Evans says if he could, he'd apologize personally to every superintendent around the state.
It comes after a newspaper reporter was granted access to a district school to write about the MEAP. The story that resulted is forcing thousands of students around the state to re-take part of the test.
"When you affect as many lives as we have," Evans said. "it's been a long week."
The article in question was published in Tuesday afternoon's Jackson Citizen-Patriot. It includes some of the questions asked of fifth- and sixth-graders on the MEAP writing test.
"It makes it very difficult," Lansing School District Chief Academic Officer Julie LaMond told News 10. "Some students will have taken the test this week and some others have not taken the test."
Since the questions are out there, those students who haven't taken it might know what's on it. So all 2,100 fifth- and sixth-graders in the Lansing School District will have to take a new test.

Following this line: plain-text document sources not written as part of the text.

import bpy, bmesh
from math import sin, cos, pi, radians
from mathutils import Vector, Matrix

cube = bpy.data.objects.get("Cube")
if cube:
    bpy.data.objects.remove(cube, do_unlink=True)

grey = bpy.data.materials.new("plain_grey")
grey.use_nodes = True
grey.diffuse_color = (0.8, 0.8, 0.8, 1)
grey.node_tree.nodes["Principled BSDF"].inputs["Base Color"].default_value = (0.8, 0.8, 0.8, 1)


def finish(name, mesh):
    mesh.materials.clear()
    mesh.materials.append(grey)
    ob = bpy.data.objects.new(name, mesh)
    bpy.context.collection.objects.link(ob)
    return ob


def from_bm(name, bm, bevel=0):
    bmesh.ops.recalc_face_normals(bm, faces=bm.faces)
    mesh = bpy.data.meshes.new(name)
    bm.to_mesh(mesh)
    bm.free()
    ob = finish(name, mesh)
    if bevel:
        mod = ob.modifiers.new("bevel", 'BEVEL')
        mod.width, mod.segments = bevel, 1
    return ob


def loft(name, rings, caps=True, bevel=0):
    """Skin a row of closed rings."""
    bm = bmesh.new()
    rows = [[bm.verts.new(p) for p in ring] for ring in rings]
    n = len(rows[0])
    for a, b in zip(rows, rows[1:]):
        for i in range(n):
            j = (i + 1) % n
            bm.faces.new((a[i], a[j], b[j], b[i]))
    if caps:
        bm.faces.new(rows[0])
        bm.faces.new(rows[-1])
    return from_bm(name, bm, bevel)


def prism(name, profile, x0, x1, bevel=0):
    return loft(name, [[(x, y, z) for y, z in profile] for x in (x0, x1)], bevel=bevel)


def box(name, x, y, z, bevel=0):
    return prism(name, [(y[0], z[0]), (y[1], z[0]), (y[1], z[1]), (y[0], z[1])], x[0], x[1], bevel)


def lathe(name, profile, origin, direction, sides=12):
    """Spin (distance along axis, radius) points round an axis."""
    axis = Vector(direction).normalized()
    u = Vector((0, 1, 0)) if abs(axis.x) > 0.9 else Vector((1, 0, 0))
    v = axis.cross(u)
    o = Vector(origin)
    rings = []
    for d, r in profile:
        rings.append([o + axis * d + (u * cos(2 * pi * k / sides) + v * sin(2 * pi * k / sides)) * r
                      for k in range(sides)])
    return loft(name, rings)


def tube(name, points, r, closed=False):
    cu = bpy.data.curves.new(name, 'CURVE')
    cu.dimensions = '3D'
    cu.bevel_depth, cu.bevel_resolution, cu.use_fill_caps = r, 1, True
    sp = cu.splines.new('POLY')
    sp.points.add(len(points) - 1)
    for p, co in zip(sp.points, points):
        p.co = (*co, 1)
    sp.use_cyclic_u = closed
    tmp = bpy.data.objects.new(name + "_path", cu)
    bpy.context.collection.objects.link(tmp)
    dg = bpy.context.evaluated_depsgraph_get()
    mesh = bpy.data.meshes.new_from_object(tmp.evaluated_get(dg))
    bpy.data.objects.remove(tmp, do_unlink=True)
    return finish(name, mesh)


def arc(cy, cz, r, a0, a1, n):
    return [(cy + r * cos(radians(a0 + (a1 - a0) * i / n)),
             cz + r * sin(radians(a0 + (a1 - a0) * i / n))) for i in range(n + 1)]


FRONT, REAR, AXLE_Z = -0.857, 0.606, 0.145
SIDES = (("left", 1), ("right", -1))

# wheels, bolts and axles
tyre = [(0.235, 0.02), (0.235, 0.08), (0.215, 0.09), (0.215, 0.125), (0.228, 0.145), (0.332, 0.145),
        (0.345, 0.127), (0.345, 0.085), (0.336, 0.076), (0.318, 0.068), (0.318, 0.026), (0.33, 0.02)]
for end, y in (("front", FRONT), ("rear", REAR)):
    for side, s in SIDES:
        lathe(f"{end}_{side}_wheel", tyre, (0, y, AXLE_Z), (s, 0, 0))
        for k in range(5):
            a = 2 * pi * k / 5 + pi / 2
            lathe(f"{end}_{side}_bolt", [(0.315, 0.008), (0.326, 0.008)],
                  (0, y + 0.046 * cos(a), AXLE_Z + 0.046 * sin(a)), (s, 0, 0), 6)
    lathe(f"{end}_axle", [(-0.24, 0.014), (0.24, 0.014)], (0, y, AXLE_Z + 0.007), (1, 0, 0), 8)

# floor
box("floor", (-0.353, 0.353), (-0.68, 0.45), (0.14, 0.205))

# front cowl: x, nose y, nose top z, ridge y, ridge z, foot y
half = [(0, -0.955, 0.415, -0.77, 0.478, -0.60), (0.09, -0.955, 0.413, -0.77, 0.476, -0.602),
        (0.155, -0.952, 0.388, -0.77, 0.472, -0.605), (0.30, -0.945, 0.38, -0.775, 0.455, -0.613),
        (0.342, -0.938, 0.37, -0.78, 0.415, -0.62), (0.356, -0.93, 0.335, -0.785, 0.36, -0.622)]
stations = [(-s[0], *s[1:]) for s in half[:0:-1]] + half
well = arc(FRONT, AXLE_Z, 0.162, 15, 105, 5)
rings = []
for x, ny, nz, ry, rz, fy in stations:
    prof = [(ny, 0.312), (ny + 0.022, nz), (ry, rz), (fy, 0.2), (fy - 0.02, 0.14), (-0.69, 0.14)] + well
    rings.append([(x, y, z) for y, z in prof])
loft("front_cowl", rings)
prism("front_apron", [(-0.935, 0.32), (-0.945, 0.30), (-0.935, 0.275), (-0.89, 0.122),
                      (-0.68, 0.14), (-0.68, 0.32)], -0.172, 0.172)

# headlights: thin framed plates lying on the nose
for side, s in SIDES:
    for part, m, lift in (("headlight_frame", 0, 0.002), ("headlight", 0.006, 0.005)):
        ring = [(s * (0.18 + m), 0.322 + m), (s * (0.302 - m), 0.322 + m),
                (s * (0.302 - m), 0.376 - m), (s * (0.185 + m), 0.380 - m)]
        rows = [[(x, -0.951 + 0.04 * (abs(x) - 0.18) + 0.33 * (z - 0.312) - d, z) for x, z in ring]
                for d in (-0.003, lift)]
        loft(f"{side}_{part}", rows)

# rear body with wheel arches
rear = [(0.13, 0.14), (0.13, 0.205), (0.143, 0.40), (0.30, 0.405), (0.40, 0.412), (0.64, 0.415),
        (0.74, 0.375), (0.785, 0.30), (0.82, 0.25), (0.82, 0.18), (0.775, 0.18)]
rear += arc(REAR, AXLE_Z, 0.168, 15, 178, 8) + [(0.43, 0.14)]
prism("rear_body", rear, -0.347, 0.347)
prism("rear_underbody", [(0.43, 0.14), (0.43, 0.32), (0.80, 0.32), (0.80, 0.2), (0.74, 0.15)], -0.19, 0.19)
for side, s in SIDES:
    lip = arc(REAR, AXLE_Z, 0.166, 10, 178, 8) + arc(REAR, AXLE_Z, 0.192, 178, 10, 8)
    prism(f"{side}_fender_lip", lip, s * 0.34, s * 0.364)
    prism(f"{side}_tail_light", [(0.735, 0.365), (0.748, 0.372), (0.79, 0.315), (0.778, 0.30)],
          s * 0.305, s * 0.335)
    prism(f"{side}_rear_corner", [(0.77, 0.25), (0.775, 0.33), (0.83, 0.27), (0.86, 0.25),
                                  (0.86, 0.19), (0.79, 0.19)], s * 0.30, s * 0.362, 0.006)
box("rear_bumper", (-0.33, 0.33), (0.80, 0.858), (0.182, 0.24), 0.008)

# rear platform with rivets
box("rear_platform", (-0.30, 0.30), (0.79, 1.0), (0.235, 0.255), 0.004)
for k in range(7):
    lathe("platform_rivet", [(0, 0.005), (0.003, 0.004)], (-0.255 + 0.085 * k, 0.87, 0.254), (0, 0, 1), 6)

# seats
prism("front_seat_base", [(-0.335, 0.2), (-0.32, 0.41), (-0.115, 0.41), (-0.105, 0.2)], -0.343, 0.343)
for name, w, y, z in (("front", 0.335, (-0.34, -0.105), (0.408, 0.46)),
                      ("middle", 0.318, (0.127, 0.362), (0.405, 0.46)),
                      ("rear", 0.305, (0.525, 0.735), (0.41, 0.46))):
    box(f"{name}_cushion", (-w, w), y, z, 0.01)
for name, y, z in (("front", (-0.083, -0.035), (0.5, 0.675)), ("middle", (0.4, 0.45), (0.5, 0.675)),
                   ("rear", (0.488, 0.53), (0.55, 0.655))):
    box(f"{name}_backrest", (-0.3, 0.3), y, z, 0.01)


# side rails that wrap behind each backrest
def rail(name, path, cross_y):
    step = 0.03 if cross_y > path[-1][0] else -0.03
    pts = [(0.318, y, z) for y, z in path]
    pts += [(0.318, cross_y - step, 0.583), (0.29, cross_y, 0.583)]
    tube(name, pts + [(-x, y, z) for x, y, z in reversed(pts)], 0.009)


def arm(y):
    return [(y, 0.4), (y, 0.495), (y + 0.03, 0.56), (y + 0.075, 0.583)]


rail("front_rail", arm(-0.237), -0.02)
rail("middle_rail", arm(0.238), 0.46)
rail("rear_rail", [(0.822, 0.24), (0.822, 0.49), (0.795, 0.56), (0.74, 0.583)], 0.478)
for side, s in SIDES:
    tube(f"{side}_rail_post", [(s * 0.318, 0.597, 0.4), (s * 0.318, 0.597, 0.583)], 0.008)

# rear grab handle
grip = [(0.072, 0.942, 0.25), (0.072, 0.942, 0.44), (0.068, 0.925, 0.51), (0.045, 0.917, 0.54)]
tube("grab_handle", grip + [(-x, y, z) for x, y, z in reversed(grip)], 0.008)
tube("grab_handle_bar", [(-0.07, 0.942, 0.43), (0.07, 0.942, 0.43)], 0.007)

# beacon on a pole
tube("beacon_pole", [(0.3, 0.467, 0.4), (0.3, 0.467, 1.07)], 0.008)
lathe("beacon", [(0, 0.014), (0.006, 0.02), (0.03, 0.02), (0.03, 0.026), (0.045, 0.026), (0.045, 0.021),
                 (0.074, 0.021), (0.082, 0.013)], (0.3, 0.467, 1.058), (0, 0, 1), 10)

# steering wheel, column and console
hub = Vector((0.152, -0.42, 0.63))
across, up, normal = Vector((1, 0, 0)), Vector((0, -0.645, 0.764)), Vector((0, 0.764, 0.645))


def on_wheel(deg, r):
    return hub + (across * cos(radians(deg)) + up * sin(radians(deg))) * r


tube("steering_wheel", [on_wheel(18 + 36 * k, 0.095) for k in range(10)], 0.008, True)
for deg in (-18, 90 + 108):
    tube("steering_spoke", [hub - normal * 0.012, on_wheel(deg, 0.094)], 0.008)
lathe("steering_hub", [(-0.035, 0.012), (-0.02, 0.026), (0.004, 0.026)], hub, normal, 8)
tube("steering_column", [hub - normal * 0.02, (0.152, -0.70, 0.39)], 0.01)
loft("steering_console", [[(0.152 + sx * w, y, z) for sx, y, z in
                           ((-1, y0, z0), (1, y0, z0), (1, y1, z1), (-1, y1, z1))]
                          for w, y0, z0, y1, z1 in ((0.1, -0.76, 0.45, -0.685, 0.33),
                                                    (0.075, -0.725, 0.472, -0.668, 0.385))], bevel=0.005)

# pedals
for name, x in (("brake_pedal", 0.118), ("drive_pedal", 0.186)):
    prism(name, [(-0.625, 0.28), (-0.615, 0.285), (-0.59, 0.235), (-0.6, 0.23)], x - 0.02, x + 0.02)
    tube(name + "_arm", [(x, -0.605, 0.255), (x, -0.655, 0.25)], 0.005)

There is some dispute about exactly how the information ended up in the paper.
The editor of the Citizen-Patriot tells us she stands by her reporter's contention that the teacher brought up the topics in front of the reporter, which could break MEAP rules.
"We're internally found no wrongdoing on the part of our staff," Evans said. The district maintains that the reporter only found out about the test questions through the students. The superintendent says he is still looking into whether the photo that accompanied the story violated MEAP rules by showing part of the test.
The state Department of Education is conducting its own investigation.
That could lead to sanctions against the district, including asking Jackson to pay the hundreds of thousands of dollars the new test will cost.
The superintendent says that's something he would contest.